The usual treatment consists of three parts:
- Avoiding irritants to the skin and other causes (triggers) wherever possible.
- Moisturizers (emollients) - used every day to help prevent inflammation developing.
- Steroid creams and ointments (topical steroids) - mainly used when inflammation flares up.
People with atopic eczema have a tendency for their skin to become dry. Dry skin tends to flare up and become inflamed into patches of eczema. Emollients are lotions, creams, ointments and bath/shower additives which prevent the skin from becoming dry. They oil the skin, keep it supple and moist and help to protect the skin from irritants. This helps to prevent itch and helps to prevent or to reduce the number of eczema flare-ups.
The regular use of emollients is the most important part of the day-to-day treatment for atopic eczema. Your doctor, nurse or pharmacist can advise on the various types and brands available and the ones which may suit you best.
You should apply emollients as often as needed. This may be twice a day, or several times a day if your skin becomes very dry. Some points about emollients include:
- As a rule, thicker, greasy ointments work better and for longer than thinner creams but they are messier to use. Some people don't mind using thick ointments; however, some people prefer creams (but apply them more often).
- Apply liberally to all areas of skin. You cannot overdose or overuse emollients. They are not active medicines and do not get absorbed through the skin.
- Apply emollients in the general direction of hair growth. If applied in the opposite direction the base of the hair shafts can get blocked, leading to possible infection.
- Use emollients every day. A common mistake is to stop using emollients when the skin appears good. Patches of inflammation, which may have been prevented, may then quickly flare up again.
- Various emollient preparations come as bath additives and shower gels. These may be considered in people with extensive areas of dry skin. However, there is some debate as to how well these work. If you do use them, they should be used in addition to, not instead of, creams, ointments or lotions that you rub on to the skin.
- Pump dispensers are better than pots because they are less likely to harbor germs. If you need to use a pot, use a clean spoon or spatula to get the contents out, rather than your fingers.
- When you have a bath or shower, consider adding an emollient oil to the bath water or as you shower. This will give your skin a general background oiling.

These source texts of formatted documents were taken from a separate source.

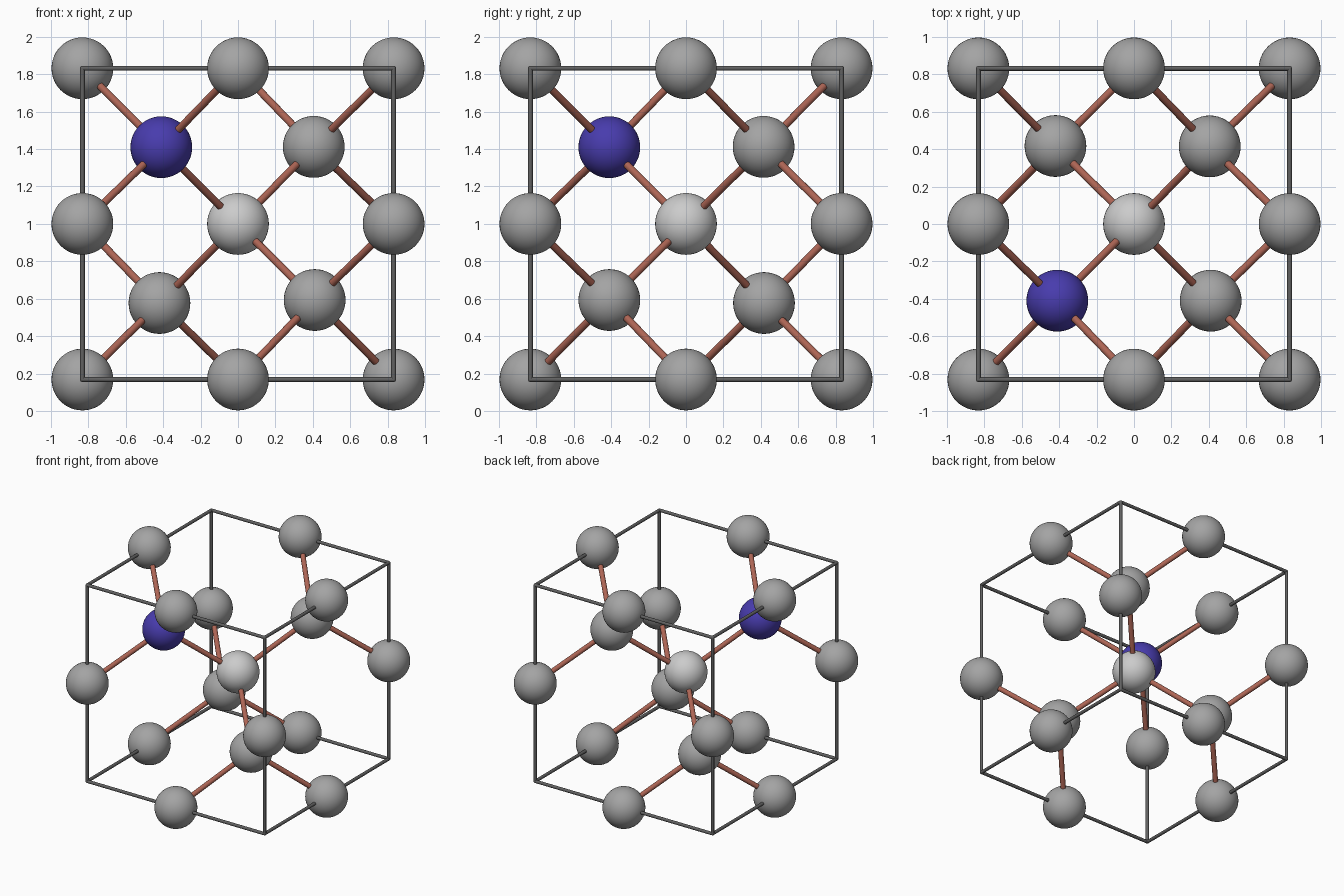
import bpy
from itertools import product
from mathutils import Vector

if "Cube" in bpy.data.objects:
    bpy.data.objects.remove(bpy.data.objects["Cube"])

H = 0.832        # half edge of the cell
R = 0.165        # atom radius
CENTRE = Vector((0, 0, 1))


def material(name, rgb):
    m = bpy.data.materials.new(name)
    m.diffuse_color = (*rgb, 1)
    m.use_nodes = True
    m.node_tree.nodes["Principled BSDF"].inputs["Base Color"].default_value = m.diffuse_color
    return m


blue = material("blue", (0.065, 0.045, 0.42))
copper = material("copper", (0.42, 0.13, 0.09))
dark = material("dark_grey", (0.12, 0.12, 0.12))
grey = material("mid_grey", (0.37, 0.37, 0.37))
light = material("light_grey", (0.55, 0.55, 0.55))


def finish(name, mat):
    ob = bpy.context.object
    ob.name = name
    ob.data.materials.append(mat)
    bpy.ops.object.shade_smooth_by_angle()
    return ob


def atom(name, p, mat):
    bpy.ops.mesh.primitive_uv_sphere_add(segments=48, ring_count=24, radius=R, location=CENTRE + p)
    finish(name, mat)


def rod(name, a, b, r, mat):
    d = b - a
    bpy.ops.mesh.primitive_cylinder_add(vertices=20, radius=r, depth=d.length,
                                        location=CENTRE + (a + b) / 2,
                                        rotation=d.to_track_quat('Z', 'Y').to_euler())
    finish(name, mat)


# Cell edges, each with an atom at its midpoint
for axis in range(3):
    for s, t in product((-1, 1), repeat=2):
        mid = Vector((0, 0, 0))
        mid[(axis + 1) % 3] = s * H
        mid[(axis + 2) % 3] = t * H
        half = Vector((0, 0, 0))
        half[axis] = H
        rod("frame_edge", mid - half, mid + half, 0.013, dark)
        atom("edge_atom", mid, grey)

# Small joints closing the frame corners
for c in product((-H, H), repeat=3):
    bpy.ops.mesh.primitive_uv_sphere_add(segments=16, ring_count=8, radius=0.013,
                                         location=CENTRE + Vector(c))
    finish("frame_corner", dark)

# Central atom
origin = Vector((0, 0, 0))
atom("centre_atom", origin, light)

# Four inner atoms, one of them blue, each bonded to the centre and three edge atoms
inner = [(-0.41, -0.41, 0.41), (0.405, 0.415, 0.412),
         (-0.42, 0.417, -0.423), (0.41, -0.41, -0.407)]
for i, p in enumerate(inner):
    p = Vector(p)
    atom("inner_atom" if i else "blue_inner_atom", p, grey if i else blue)
    corner = Vector([H if c > 0 else -H for c in p])
    targets = [origin]
    for k in range(3):
        q = corner.copy()
        q[k] = 0
        targets.append(q)
    for q in targets:
        rod("bond", p, q, 0.02, copper)
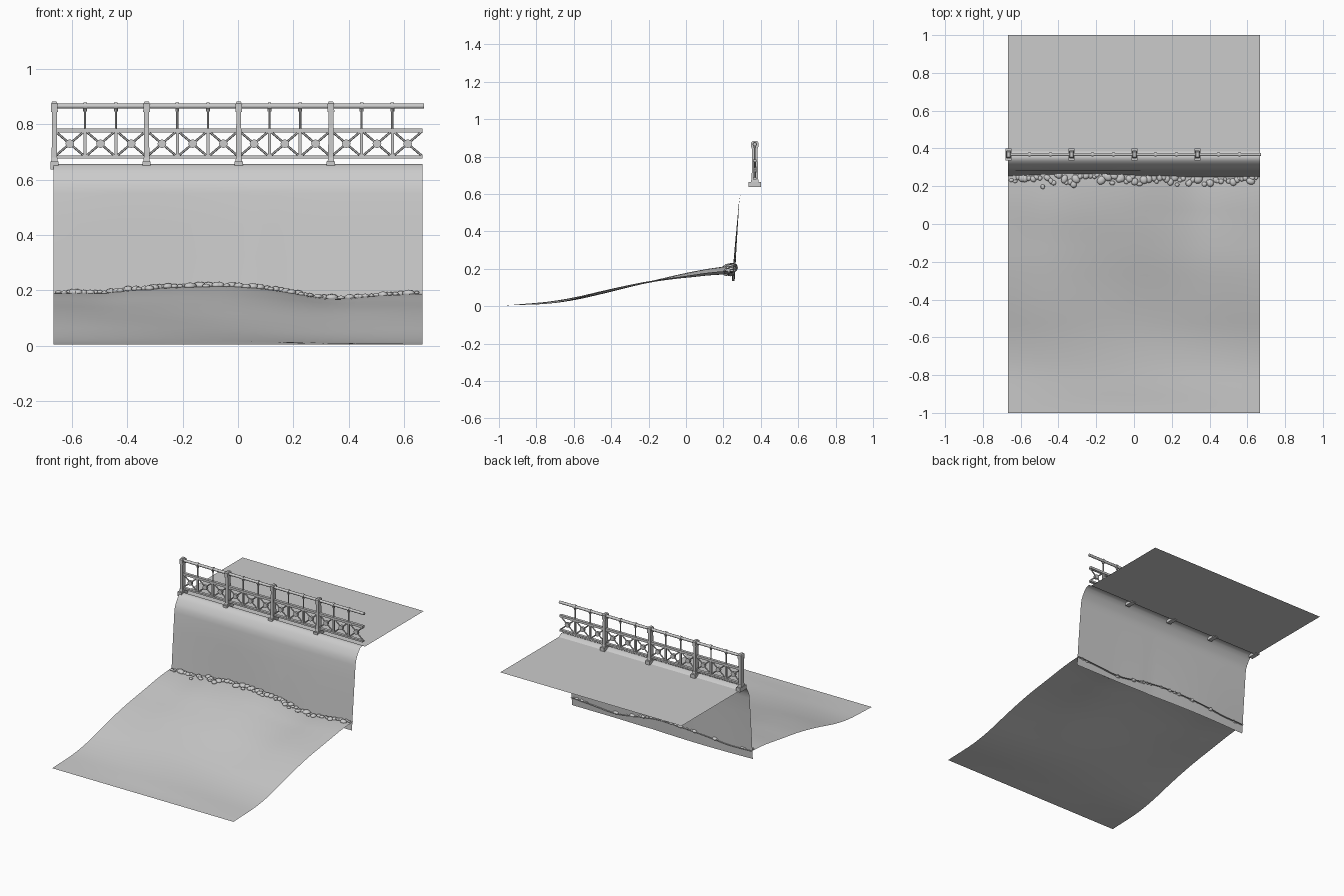
import bpy, bmesh, math, random
from mathutils import Vector

if "Cube" in bpy.data.objects:
    bpy.data.objects.remove(bpy.data.objects["Cube"])

random.seed(7)
HALF = 0.667
FY = 0.368            # fence line


def interp(pts, t):
    """Smooth interpolation through (t, value) pairs."""
    for (a, va), (b, vb) in zip(pts, pts[1:]):
        if t <= b:
            s = max(0, (t - a) / (b - a))
            return va + (vb - va) * s
    return pts[-1][1]


def finish(bm, name, smooth=None):
    me = bpy.data.meshes.new(name)
    bm.to_mesh(me)
    bm.free()
    ob = bpy.data.objects.new(name, me)
    bpy.context.collection.objects.link(ob)
    if smooth:
        bpy.context.view_layer.objects.active = ob
        ob.select_set(True)
        bpy.ops.object.shade_smooth_by_angle(angle=math.radians(smooth))
        ob.select_set(False)
    return ob


def sheet(name, nx, params, fn):
    bm = bmesh.new()
    rows = [[bm.verts.new(fn(-HALF + 2 * HALF * i / nx, p)) for i in range(nx + 1)] for p in params]
    for r0, r1 in zip(rows, rows[1:]):
        for i in range(nx):
            bm.faces.new((r0[i], r0[i + 1], r1[i + 1], r1[i]))
    return finish(bm, name, 60)


# Sloping beach: side profile plus a wavy height along the wall
SLOPE = [(-1, 0.002), (-.87, .01), (-.75, .016), (-.6, .038), (-.4, .085), (-.2, .13),
         (0, .165), (.15, .188), (.27, .195)]
EDGE = [(-.667, -.003), (-.5, -.005), (-.35, .012), (-.15, .022), (0, .024), (.12, .011),
        (.25, -.014), (.35, -.028), (.5, -.014), (.667, -.004)]


def beach_z(x, y):
    prof = sum(interp(SLOPE, max(-1, min(.27, y + d))) for d in (-.05, 0, .05)) / 3
    edge = sum(interp(EDGE, x + d) for d in (-.04, 0, .04)) / 3
    w = max(0, (y + .5) / .77) ** 1.3 if y > -.5 else 0
    ripple = .008 * math.sin(4.5 * x + 5 * y) * max(0, 1 - ((y + .45) / .5) ** 2)
    return max(0, prof + edge * w + ripple)


def wall_shift(x):
    return .010 * math.sin((x + .667) * 4.4) if x < .1 else -.005 * min(1, (x - .1) * 4)


sheet("beach", 40, [-1 + 1.265 * j / 40 for j in range(41)],
      lambda x, y: (x, y + wall_shift(x) * max(0, y) * 3.5, beach_z(x, y)))

# Sea wall with rounded lip
WALL = [(.250, .135), (.256, .21), (.264, .32), (.274, .44), (.283, .55), (.288, .58), (.298, .603),
        (.315, .63), (.333, .65), (.347, .656), (.362, .656), (.384, .641)]


def wall_pt(x, p):
    y, z = p
    k = max(0, min(1, (.6 - z) / .45))
    return (x, y + wall_shift(x) * k, z)


sheet("sea_wall", 30, WALL, wall_pt)

# Promenade
sheet("promenade", 2, [.383, 1.0], lambda x, y: (x, y, .641))

# Stones along the foot of the wall
bm = bmesh.new()
for i in range(72):
    x = -HALF + .02 + (2 * HALF - .04) * (i + random.uniform(-.4, .4)) / 71
    x = max(-.65, min(.65, x))
    y = .25 + wall_shift(x) - abs(random.gauss(0, .022))
    r = random.uniform(.011, .022)
    vs = bmesh.ops.create_icosphere(bm, subdivisions=2, radius=r)["verts"]
    sx, sy, a = random.uniform(.9, 1.25), random.uniform(.75, 1.05), random.uniform(0, 3)
    c = Vector((x, y, beach_z(x, y) + .003))
    for v in vs:
        px, py = v.co.x * sx, v.co.y * sy
        v.co = c + Vector((px * math.cos(a) - py * math.sin(a),
                           px * math.sin(a) + py * math.cos(a), v.co.z * .6))
finish(bm, "foot_stones", 50)


def box(bm, c, s, taper=1.0):
    vs = bmesh.ops.create_cube(bm, size=1)["verts"]
    for v in vs:
        t = taper if v.co.z > 0 else 1
        v.co = Vector((c[0] + v.co.x * s[0] * t, c[1] + v.co.y * s[1] * t, c[2] + v.co.z * s[2]))


def bar(bm, a, b, r, n=8):
    a, b = Vector(a), Vector(b)
    d = b - a
    vs = bmesh.ops.create_cone(bm, cap_ends=True, segments=n, radius1=r, radius2=r, depth=d.length)["verts"]
    q = d.to_track_quat('Z', 'Y')
    for v in vs:
        v.co = (a + b) / 2 + q @ v.co


STEP = 1 / 9
X0 = -.664

# Main posts with foot block, collar and cap
posts, feet = bmesh.new(), bmesh.new()
for k in range(4):
    x = X0 + k / 3
    box(feet, (x, FY, .651), (.030, .066, .028))
    box(posts, (x, FY, .672), (.024, .042, .016), .85)
    box(posts, (x, FY, .765), (.020, .034, .18), .85)
    box(posts, (x, FY, .848), (.025, .036, .008))
    box(posts, (x, FY, .863), (.023, .040, .024))
    box(posts, (x, FY, .878), (.023, .038, .008), .7)
finish(feet, "post_feet")
finish(posts, "main_posts")

# Thin balusters with collars on the top rail
bal = bmesh.new()
for i in range(12):
    if i % 3:
        x = X0 + i * STEP
        box(bal, (x, FY, .733), (.011, .012, .105))
        bar(bal, (x, FY, .78), (x, FY, .866), .004)
        bar(bal, (x - .006, FY, .866), (x + .006, FY, .866), .0125, 10)
        bar(bal, (x, FY, .846), (x, FY, .858), .007)
finish(bal, "balusters", 40)

# Rails
rail = bmesh.new()
bar(rail, (X0, FY, .866), (.673, FY, .866), .009, 12)
finish(rail, "top_rail", 40)
rail = bmesh.new()
box(rail, (0, FY, .778), (1.333, .018, .015))
box(rail, (0, FY, .682), (1.333, .018, .011))
finish(rail, "lower_rails")

# Crossed braces with octagonal bosses and small rings
cross = bmesh.new()
for i in range(12):
    x0, x1 = X0 + i * STEP, X0 + (i + 1) * STEP
    xm = (x0 + x1) / 2
    bar(cross, (x0 + .004, FY, .686), (x1 - .004, FY, .774), .0042, 6)
    bar(cross, (x0 + .004, FY, .774), (x1 - .004, FY, .686), .0042, 6)
    bar(cross, (xm, FY - .008, .730), (xm, FY + .008, .730), .016, 8)
finish(cross, "cross_braces", 30)
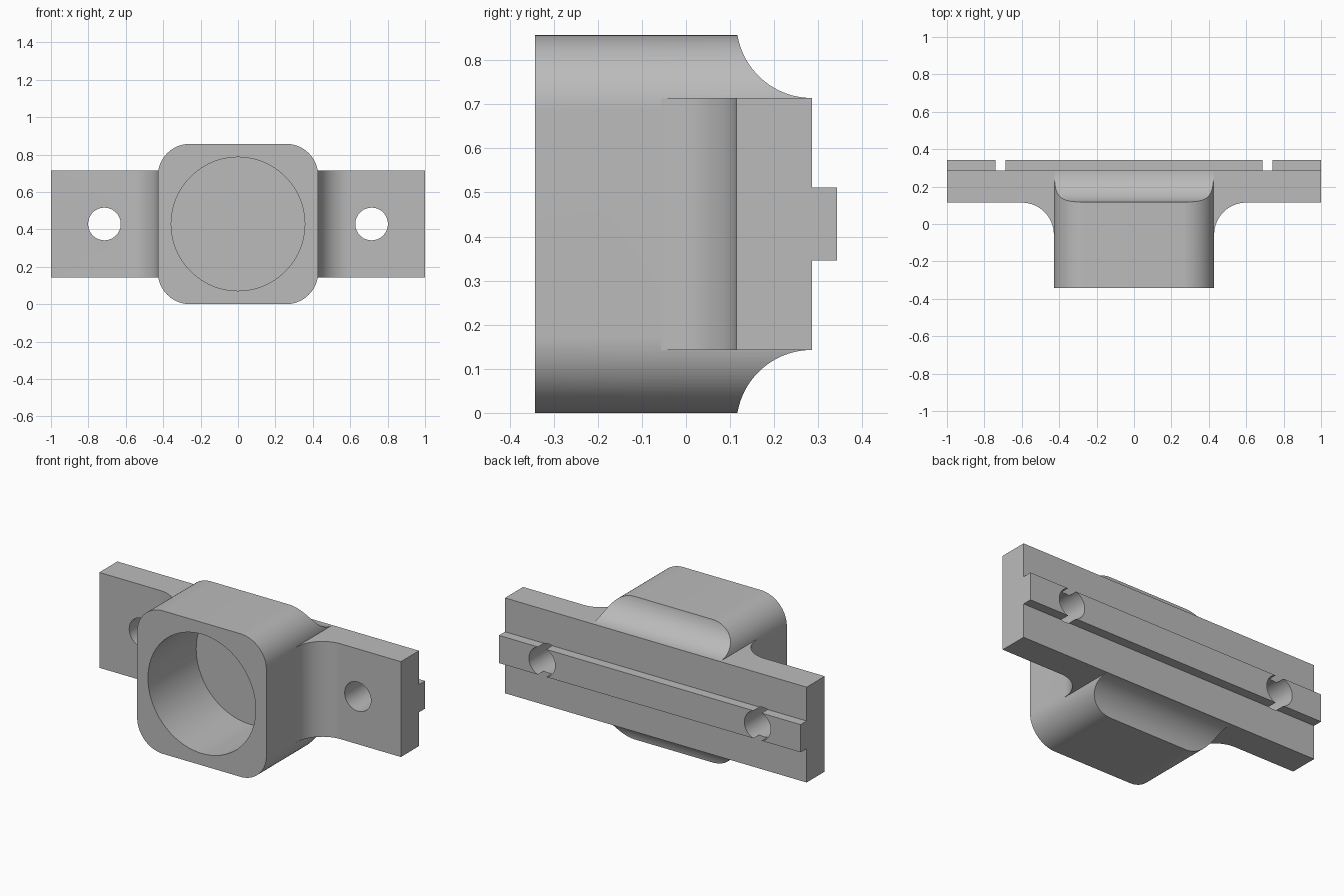
import bpy
import bmesh
from math import cos, sin, pi, radians
from mathutils import Vector

U = 2 / 70          # one design unit; the bracket is 70 wide
MID = 15            # height of the centre line

cube = bpy.data.objects.get("Cube")
if cube:
    bpy.data.objects.remove(cube)

grey = bpy.data.materials.new("plain_grey")
grey.use_nodes = True
grey.diffuse_color = (0.5, 0.5, 0.5, 1)
grey.node_tree.nodes["Principled BSDF"].inputs["Base Color"].default_value = (0.5, 0.5, 0.5, 1)


def arc(cx, cy, r, start, end, steps=24):
    angles = [radians(start + (end - start) * i / steps) for i in range(steps + 1)]
    return [(cx + r * cos(a), cy + r * sin(a)) for a in angles]


def extrude(name, profile, axis, lo, hi):
    """Extrude a 2D profile along an axis: profile is (y,z), (x,z) or (x,y)."""
    place = {"x": lambda a, b: (lo, a, b),
             "y": lambda a, b: (a, lo, b),
             "z": lambda a, b: (a, b, lo)}[axis]
    step = Vector([(hi - lo) * U if axis == k else 0 for k in "xyz"])
    bm = bmesh.new()
    face = bm.faces.new([bm.verts.new(Vector(place(a, b)) * U) for a, b in profile])
    grown = bmesh.ops.extrude_face_region(bm, geom=[face])["geom"]
    bmesh.ops.translate(bm, vec=step, verts=[v for v in grown if isinstance(v, bmesh.types.BMVert)])
    bmesh.ops.recalc_face_normals(bm, faces=bm.faces)
    mesh = bpy.data.meshes.new(name)
    bm.to_mesh(mesh)
    bm.free()
    mesh.materials.append(grey)
    ob = bpy.data.objects.new(name, mesh)
    bpy.context.collection.objects.link(ob)
    return ob


def circle(cx, cy, r, steps=96):
    return arc(cx, cy, r, 0, 360, steps)[:-1]


def combine(target, other, operation):
    mod = target.modifiers.new(operation.title(), "BOOLEAN")
    mod.operation = operation
    mod.solver = "EXACT"
    mod.object = other
    bpy.context.view_layer.objects.active = target
    bpy.ops.object.modifier_apply(modifier=mod.name)
    bpy.data.objects.remove(other)


# Housing: rounded square block, scooped along its top and bottom rear edges
corners = []
for sx, sz, start in ((1, 1, 0), (-1, 1, 90), (-1, -1, 180), (1, -1, 270)):
    corners += arc(9 * sx, MID + 9 * sz, 6, start, start + 90)
bracket = extrude("bracket", corners, "y", -12, 10)
for side in (-1, 1):
    scoop = extrude("scoop", circle(10, MID + 16 * side, 6), "x", -20, 20)
    combine(bracket, scoop, "DIFFERENCE")

# Mounting plate with concave fillets running into the housing sides
right = [(35, 10), (35, 4)] + arc(21, -2, 6, 90, 180) + [(14, -2)]
left = [(-x, y) for x, y in reversed(right)]
combine(bracket, extrude("plate", right + left, "z", 5, 25), "UNION")

# Locating rail along the back
rail = [(-35, MID - 2.9), (35, MID - 2.9), (35, MID + 2.9), (-35, MID + 2.9)]
combine(bracket, extrude("rail", rail, "y", 9, 12), "UNION")

# Blind bore in the front and two through holes
combine(bracket, extrude("bore", circle(0, MID, 12.5), "y", -14, 4), "DIFFERENCE")
for side in (-1, 1):
    hole = extrude("hole", circle(25 * side, MID, 3.05), "y", 0, 14)
    combine(bracket, hole, "DIFFERENCE")

bpy.ops.object.select_all(action="DESELECT")
bracket.select_set(True)
bpy.context.view_layer.objects.active = bracket
bpy.ops.object.shade_smooth_by_angle(angle=radians(25))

- Use a thick emollient ointment as a soap substitute for cleaning. You can also rub this into particularly dry areas of skin.
- After a bath or shower it is best to dry by patting with a towel rather than by rubbing. Then apply an emollient cream or ointment to any remaining dry areas of skin.
- Between baths or showers, use an emollient cream, ointment or lotion as often as necessary.
- A dry dressing may be helpful if your eczema is more severe, as this helps to keep the emollient from being rubbed off the skin and stops scratching. However, you should not use a dressing if infection is present.
- Use an emollient ointment at bedtime.
Warning: bath additive emollients will coat the bath and make it greasy and slippery. It is best to use a mat and/or grab rails to reduce the risk of slipping. Warn anybody else who may use the bath that it will be slippery.